> _Exercise instructions_:
Work out how many lines in the entries below include the word "bmesh". Give nothing but the number.

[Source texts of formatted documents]
>>>
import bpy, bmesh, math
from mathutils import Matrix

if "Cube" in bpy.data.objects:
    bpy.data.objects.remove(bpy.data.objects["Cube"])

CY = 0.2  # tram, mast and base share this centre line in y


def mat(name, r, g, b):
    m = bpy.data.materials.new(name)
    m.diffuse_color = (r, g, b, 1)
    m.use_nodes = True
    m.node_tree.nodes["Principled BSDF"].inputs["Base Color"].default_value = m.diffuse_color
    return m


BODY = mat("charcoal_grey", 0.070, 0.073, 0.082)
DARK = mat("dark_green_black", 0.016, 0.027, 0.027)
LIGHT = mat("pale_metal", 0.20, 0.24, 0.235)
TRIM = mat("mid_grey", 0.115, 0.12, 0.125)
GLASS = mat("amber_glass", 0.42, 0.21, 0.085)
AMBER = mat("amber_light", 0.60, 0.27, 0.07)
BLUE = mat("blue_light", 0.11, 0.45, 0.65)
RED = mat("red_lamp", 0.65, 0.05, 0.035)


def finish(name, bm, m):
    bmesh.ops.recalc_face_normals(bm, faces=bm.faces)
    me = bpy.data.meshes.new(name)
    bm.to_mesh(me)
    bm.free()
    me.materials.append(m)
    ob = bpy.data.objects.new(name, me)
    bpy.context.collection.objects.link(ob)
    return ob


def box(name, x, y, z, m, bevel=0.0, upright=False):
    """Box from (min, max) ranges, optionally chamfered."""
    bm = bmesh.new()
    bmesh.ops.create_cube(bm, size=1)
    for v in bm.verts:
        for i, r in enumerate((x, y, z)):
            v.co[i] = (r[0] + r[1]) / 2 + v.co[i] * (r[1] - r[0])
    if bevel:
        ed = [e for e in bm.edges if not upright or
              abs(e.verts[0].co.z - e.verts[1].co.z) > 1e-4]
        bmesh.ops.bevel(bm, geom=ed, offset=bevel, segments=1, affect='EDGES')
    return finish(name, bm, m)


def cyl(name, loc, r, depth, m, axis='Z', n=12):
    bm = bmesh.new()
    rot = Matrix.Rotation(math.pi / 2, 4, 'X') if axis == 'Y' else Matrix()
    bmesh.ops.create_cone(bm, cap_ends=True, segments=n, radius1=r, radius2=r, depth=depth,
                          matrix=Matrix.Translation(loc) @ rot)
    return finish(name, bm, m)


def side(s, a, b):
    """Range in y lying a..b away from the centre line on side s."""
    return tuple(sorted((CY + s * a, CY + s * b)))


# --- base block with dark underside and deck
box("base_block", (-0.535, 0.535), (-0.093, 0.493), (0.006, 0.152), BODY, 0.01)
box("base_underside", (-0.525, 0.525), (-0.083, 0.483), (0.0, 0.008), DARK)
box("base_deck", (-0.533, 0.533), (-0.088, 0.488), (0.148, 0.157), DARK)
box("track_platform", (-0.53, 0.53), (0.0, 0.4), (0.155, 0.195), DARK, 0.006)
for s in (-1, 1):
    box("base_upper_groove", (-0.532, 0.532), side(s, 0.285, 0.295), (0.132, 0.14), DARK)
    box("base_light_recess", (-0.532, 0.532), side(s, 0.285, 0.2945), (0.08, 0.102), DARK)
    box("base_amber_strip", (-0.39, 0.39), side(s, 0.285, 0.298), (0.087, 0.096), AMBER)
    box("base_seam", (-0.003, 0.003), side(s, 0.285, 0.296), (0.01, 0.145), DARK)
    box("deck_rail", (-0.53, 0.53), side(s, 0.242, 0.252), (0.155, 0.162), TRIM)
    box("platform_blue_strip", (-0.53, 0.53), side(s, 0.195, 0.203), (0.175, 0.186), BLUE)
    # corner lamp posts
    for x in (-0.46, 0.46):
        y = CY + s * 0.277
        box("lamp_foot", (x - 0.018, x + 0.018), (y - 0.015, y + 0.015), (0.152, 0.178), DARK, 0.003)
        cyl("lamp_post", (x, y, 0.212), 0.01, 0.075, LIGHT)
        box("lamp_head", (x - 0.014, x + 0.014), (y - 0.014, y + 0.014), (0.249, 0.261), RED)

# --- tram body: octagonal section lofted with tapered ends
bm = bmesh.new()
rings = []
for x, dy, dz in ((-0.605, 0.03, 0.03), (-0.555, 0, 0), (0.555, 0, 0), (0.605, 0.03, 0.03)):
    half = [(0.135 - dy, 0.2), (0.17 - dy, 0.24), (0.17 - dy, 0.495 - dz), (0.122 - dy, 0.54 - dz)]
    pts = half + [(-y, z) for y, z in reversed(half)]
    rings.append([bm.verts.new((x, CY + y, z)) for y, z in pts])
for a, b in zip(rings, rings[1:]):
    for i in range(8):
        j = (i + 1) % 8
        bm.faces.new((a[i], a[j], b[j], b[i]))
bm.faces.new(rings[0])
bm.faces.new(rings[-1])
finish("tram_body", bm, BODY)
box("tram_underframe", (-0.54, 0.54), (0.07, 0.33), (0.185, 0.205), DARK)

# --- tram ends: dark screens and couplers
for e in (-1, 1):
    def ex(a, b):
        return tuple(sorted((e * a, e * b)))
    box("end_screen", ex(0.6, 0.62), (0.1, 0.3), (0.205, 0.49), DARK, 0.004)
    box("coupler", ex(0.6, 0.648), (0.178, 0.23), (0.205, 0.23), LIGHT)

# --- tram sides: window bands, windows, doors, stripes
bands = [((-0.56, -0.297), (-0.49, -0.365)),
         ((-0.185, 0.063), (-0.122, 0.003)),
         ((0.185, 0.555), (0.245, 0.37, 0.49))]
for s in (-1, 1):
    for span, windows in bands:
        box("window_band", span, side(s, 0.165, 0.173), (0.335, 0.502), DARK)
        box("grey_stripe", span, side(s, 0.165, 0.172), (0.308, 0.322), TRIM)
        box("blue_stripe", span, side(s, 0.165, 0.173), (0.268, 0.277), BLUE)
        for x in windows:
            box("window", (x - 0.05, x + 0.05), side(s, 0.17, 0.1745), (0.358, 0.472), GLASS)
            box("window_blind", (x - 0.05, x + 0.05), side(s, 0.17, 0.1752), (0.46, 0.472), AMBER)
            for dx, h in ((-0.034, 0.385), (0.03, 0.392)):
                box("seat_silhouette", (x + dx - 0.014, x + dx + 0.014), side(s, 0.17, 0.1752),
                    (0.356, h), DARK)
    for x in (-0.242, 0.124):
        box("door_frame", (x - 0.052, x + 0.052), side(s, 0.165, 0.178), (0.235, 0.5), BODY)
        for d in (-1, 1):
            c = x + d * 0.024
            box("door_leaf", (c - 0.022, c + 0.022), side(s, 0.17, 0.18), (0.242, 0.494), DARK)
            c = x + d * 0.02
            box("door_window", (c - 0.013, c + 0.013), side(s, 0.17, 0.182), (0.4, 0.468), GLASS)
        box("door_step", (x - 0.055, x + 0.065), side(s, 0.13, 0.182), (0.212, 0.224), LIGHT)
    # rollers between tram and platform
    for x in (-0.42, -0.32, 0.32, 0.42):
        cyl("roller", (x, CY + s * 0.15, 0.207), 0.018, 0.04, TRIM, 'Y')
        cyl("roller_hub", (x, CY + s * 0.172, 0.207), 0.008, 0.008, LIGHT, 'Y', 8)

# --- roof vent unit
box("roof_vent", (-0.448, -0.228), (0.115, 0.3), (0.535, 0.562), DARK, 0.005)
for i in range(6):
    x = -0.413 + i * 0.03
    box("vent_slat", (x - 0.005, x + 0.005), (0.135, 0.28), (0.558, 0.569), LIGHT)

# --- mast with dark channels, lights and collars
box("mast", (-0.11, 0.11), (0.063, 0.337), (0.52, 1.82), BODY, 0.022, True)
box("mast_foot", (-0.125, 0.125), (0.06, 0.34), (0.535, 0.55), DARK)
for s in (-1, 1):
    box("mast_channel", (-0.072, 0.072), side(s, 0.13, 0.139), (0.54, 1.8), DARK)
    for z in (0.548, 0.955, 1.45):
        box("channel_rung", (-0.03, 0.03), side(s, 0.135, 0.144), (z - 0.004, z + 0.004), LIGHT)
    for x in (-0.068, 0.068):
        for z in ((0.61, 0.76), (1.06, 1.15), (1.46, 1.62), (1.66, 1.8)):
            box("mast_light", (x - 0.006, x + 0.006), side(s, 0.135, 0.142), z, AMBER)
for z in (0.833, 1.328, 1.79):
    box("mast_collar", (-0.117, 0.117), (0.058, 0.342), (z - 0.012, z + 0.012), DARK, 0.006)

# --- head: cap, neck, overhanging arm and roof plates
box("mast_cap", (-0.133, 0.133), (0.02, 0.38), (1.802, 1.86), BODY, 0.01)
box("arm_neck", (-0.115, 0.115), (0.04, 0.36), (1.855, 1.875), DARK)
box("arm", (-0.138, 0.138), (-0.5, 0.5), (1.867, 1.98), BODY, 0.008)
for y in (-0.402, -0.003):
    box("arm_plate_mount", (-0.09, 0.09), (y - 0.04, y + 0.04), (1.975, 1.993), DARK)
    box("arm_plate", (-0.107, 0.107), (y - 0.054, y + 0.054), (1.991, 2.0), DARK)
<<<
> _Answer box_:
8